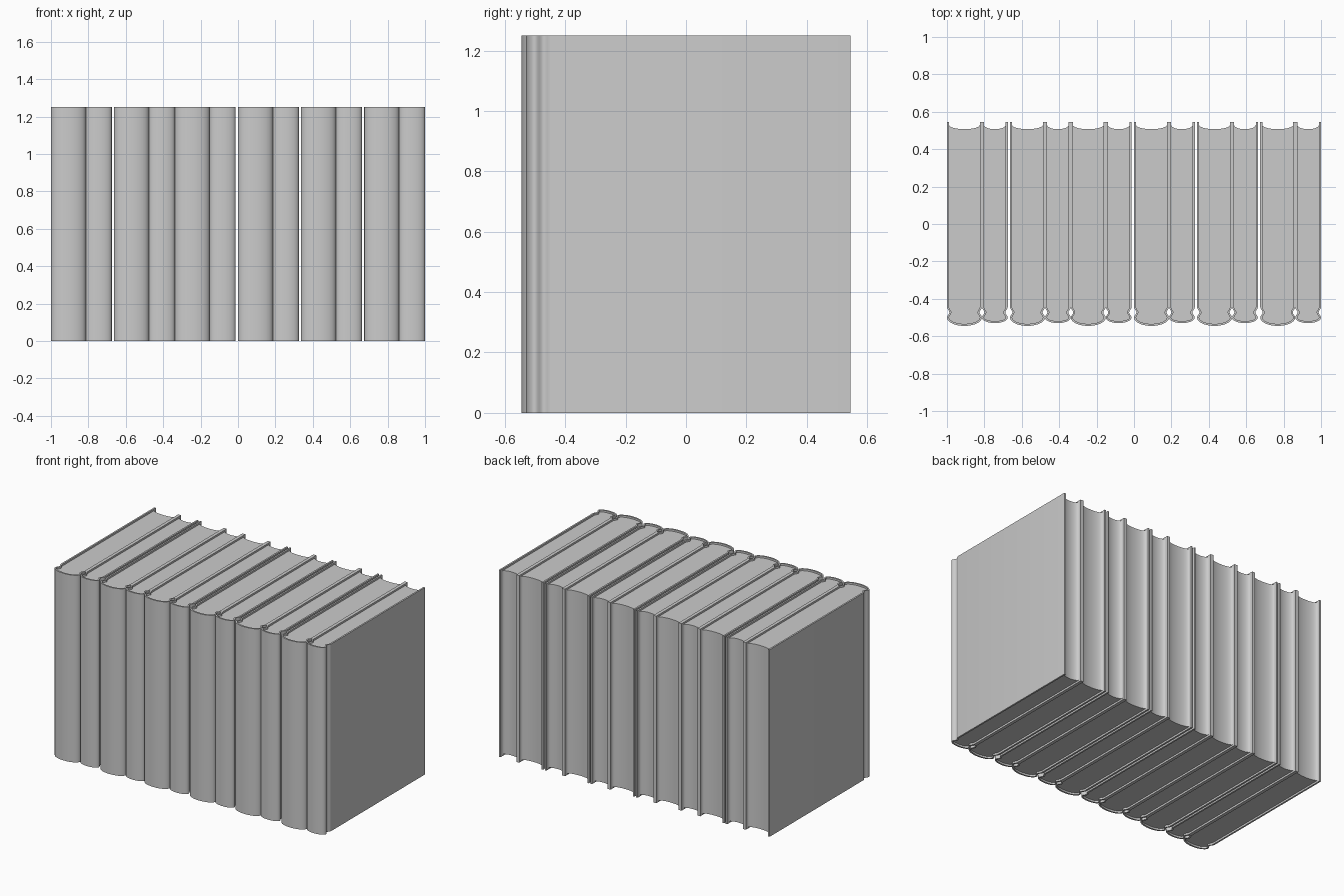
import bpy, bmesh, math

HEIGHT, DEPTH, THICK = 1.25, 0.545, 0.011
INSET = 0.012  # pages sit a little inside the cover edges

cube = bpy.data.objects.get("Cube")
if cube:
    bpy.data.objects.remove(cube, do_unlink=True)

grey = bpy.data.materials.new("plain grey")
grey.use_nodes = True
grey.diffuse_color = (0.6, 0.6, 0.6, 1)
grey.node_tree.nodes["Principled BSDF"].inputs["Base Color"].default_value = (0.6, 0.6, 0.6, 1)


def extrude_outline(name, outline, x, z0, z1):
    """Upright prism from a closed 2D outline."""
    bm = bmesh.new()
    face = bm.faces.new([bm.verts.new((px, py, z0)) for px, py in outline])
    top = bmesh.ops.extrude_face_region(bm, geom=[face])["geom"]
    bmesh.ops.translate(bm, vec=(0, 0, z1 - z0),
                        verts=[v for v in top if isinstance(v, bmesh.types.BMVert)])
    bmesh.ops.recalc_face_normals(bm, faces=bm.faces)
    mesh = bpy.data.meshes.new(name)
    bm.to_mesh(mesh)
    bm.free()
    mesh.materials.append(grey)
    obj = bpy.data.objects.new(name, mesh)
    obj.location.x = x
    bpy.context.collection.objects.link(obj)
    bpy.ops.object.select_all(action='DESELECT')
    obj.select_set(True)
    bpy.context.view_layer.objects.active = obj
    bpy.ops.object.shade_smooth_by_angle(angle=math.radians(35))
    return obj


def bow(half, y_edge, y_mid, steps=14):
    """Shallow curve from +half to -half through y_mid."""
    return [(half * math.cos(math.pi * i / steps),
             y_edge + (y_mid - y_edge) * math.sin(math.pi * i / steps))
            for i in range(steps + 1)]


def cover_path(half, front, t):
    """One side of the cover: board, hinge groove, shoulder, then rounded spine."""
    groove = 0.013
    side = [(half - t, DEPTH), (half - t, -0.445)]
    for i in range(1, 8):
        a = i / 8
        side.append((half - t - groove * math.sin(math.pi * a) ** 2, -0.445 - 0.055 * a))
    spine = bow(half - t, -0.5, front + t)
    return side + spine + [(-x, y) for x, y in reversed(side)]


def book(index, x, width, front):
    half = width / 2
    cover = cover_path(half, front, 0) + cover_path(half, front, THICK)[::-1]
    extrude_outline(f"cover_{index}", cover, x, 0, HEIGHT)
    # Page block: rounded toward the spine, hollowed at the fore edge
    inner = half - THICK
    fore = bow(inner, 0.53, 0.507)
    hinge = cover_path(half, front, THICK)[1:-1]
    extrude_outline(f"pages_{index}", hinge + fore[::-1], x, INSET, HEIGHT - INSET)


# Six pairs, each a thick book followed by a thin one
starts = [-1.0, -0.663, -0.338, 0.0, 0.337, 0.675]
WIDE, NARROW = 0.187, 0.138
for i, start in enumerate(starts):
    book(2 * i + 1, start + WIDE / 2, WIDE, -DEPTH)
    book(2 * i + 2, start + WIDE + NARROW / 2, NARROW, -0.53)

- Your assignment
Your answer should consist of all lines above that include the string "steps".

- Exercise solution
def bow(half, y_edge, y_mid, steps=14):
    return [(half * math.cos(math.pi * i / steps),
             y_edge + (y_mid - y_edge) * math.sin(math.pi * i / steps))
            for i in range(steps + 1)]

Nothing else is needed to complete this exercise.